What Exactly Happens After a Concussion?
NFL Head, Neck, and Spine Committee Co-Chair Dr. Richard Ellenbogen talks about the lack of a definitive tool, like a blood test, to diagnose brain injury, and what techniques we do have to keep athletes safe.
What happens to the brain after a concussion? It's a little hard to answer because, as you know, people don't die from a concussion, so we don't have necessarily brain tissue to analyze. But there are many papers that speculate that there's a mismatch between the oxygen or the fuel supply to the brain after it is injured. You can have everything from cell death of the neurons--the brain cells-- to just malfunction of the brain cells. The connections between the brain cells don't work as well. This is our working hypothesis. That's why it seems transient. It appears reversible. And then it may explain why some people get better faster than others, and others have long-term consequences. We think we know what's happening, but again, because people don't--thank God-- don't expire right away from this, we're just guessing. One of the biggest problems we deal with is, we don't have a quick test to talk about concussion. A concussion just means simply, the violent shaking of the brain. It would be nice to get a blood test that says, oh, you've had a concussion, you haven't. Right now, we make the diagnosis of concussion based on the symptoms. If we witness somebody's head hitting another head, hitting the ground, hitting an object-- as we see in sports or in the military-- or a blast, a wave comes and hits your head, we call that a concussion. The symptoms that people get from this are headaches, cognitive problems, malaise-- a whole host of symptoms. So, there is no good blood test. Similarly, there is no blood test for chronic traumatic encephalopathy. The thought is that there is an increase in something called beta-tau protein or beta-tauopathy in these brains. Having said that, this is a rapidly evolving field. In just the last few months, there was an article out which showed that beta-tau is also found in normal brains. So, now it's very confusing. Is this different in traumatic brains versus the controlled, normal brains? We don't know the answer. I think we're going to hear a lot more interesting results. As you know, Boston University received a grant from the NFL of about a million dollars to study this subject. They're doing autopsies on athletes, and there's a brain bank there where athletes can donate their brains-- or they can donate them to the NFL-- and they will have other neuropathologists who look at autopsied brains to determine what the changes are. There are a lot more questions than there are answers. We don't have a good blood test. We don't even have a good test other than a standard neurologic exam. And interesting that you asked because the NFL just came out this year-- our team of doctors that consults for the NFL-- a team of academicians basically came up with an NFL sidelines exam to standardize the exams that are performed on the players before the season starts and then once they are concussed, so that we can make a good determination on the sidelines. Did this player have a concussion, and he has to be removed from the game, or did he not have a concussion, and he can go back to play.
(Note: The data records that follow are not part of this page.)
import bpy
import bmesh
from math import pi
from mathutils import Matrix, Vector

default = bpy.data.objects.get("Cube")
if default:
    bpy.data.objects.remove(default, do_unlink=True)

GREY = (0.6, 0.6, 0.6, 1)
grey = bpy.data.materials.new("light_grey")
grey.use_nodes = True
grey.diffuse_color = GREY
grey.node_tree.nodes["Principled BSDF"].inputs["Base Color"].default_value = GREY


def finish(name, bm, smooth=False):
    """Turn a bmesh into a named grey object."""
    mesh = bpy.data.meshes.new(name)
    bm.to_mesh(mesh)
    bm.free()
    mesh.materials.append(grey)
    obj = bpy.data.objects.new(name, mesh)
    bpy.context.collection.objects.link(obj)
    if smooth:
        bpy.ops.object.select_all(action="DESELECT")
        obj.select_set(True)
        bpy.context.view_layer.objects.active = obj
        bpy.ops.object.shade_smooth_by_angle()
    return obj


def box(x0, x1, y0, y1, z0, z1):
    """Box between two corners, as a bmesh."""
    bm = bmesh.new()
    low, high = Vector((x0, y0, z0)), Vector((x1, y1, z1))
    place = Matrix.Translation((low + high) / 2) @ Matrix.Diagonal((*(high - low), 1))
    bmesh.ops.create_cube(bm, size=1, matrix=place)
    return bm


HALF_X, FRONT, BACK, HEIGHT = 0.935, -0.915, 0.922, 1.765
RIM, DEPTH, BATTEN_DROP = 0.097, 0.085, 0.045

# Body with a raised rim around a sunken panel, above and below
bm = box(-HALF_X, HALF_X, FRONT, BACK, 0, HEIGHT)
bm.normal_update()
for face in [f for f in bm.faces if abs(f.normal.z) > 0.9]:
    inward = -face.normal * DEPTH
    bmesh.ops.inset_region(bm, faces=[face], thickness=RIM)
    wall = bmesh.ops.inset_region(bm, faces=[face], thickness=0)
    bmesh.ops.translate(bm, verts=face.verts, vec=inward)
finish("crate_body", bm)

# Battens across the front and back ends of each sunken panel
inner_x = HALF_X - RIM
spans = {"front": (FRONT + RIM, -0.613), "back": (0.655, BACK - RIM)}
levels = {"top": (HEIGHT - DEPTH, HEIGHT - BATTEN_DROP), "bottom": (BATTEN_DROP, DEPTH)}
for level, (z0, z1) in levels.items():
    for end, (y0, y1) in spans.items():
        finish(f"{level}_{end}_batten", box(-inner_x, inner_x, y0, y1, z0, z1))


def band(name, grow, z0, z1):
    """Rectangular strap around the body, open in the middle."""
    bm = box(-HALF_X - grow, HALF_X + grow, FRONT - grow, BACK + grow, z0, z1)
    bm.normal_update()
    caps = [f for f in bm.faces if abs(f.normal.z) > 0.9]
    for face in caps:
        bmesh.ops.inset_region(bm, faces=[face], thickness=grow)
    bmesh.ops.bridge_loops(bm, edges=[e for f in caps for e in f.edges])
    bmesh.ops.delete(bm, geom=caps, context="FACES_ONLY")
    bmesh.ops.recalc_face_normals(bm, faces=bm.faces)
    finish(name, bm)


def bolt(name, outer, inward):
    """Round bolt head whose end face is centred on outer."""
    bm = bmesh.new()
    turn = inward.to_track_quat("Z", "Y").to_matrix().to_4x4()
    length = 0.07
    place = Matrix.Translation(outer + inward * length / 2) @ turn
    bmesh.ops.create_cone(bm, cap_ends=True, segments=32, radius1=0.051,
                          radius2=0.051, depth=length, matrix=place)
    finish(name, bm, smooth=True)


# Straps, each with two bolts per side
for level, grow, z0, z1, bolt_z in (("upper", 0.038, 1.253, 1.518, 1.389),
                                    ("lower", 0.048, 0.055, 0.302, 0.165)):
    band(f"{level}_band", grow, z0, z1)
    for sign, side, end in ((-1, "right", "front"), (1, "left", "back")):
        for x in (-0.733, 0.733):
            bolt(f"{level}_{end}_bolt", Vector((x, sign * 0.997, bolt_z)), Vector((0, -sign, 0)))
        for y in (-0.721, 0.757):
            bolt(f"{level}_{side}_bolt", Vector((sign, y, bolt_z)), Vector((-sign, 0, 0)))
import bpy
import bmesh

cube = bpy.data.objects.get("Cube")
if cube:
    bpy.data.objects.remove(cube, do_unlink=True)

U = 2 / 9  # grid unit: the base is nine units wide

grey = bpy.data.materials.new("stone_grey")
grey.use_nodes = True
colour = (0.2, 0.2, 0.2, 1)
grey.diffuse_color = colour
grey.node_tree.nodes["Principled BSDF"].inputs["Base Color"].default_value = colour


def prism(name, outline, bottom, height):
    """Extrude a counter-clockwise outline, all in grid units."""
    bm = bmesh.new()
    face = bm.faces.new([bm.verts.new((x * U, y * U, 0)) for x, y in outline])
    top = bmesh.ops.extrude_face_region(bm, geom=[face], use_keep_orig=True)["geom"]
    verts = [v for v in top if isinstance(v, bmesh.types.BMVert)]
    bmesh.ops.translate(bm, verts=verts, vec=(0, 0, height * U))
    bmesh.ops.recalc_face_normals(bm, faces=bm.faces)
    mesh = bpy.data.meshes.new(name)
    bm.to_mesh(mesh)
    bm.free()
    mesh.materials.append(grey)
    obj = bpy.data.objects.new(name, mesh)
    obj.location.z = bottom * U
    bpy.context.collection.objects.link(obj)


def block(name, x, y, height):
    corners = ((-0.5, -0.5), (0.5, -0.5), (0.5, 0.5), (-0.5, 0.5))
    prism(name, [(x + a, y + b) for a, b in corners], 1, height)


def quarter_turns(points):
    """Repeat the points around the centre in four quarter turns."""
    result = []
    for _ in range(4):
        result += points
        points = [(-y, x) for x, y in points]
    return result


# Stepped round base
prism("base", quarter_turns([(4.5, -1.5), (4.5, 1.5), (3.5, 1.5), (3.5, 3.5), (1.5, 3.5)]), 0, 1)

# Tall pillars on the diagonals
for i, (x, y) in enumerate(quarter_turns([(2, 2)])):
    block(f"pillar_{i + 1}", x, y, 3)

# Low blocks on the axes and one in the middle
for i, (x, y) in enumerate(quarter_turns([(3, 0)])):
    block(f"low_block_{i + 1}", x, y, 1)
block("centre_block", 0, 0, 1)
Posted on BrainLine October 23, 2012.
Richard Ellenbogen, MD is a University of Washington professor and chairman of the Department of Neurological Surgery. He is chief and attending of neurological surgery, Harborview Medical Center and the co-chair of the NFL's Head, Neck, and Spine Committee.
Produced by Vicky Youcha, Ashley Gilleland, Justin Rhodes, and Erica Queen, BrainLine.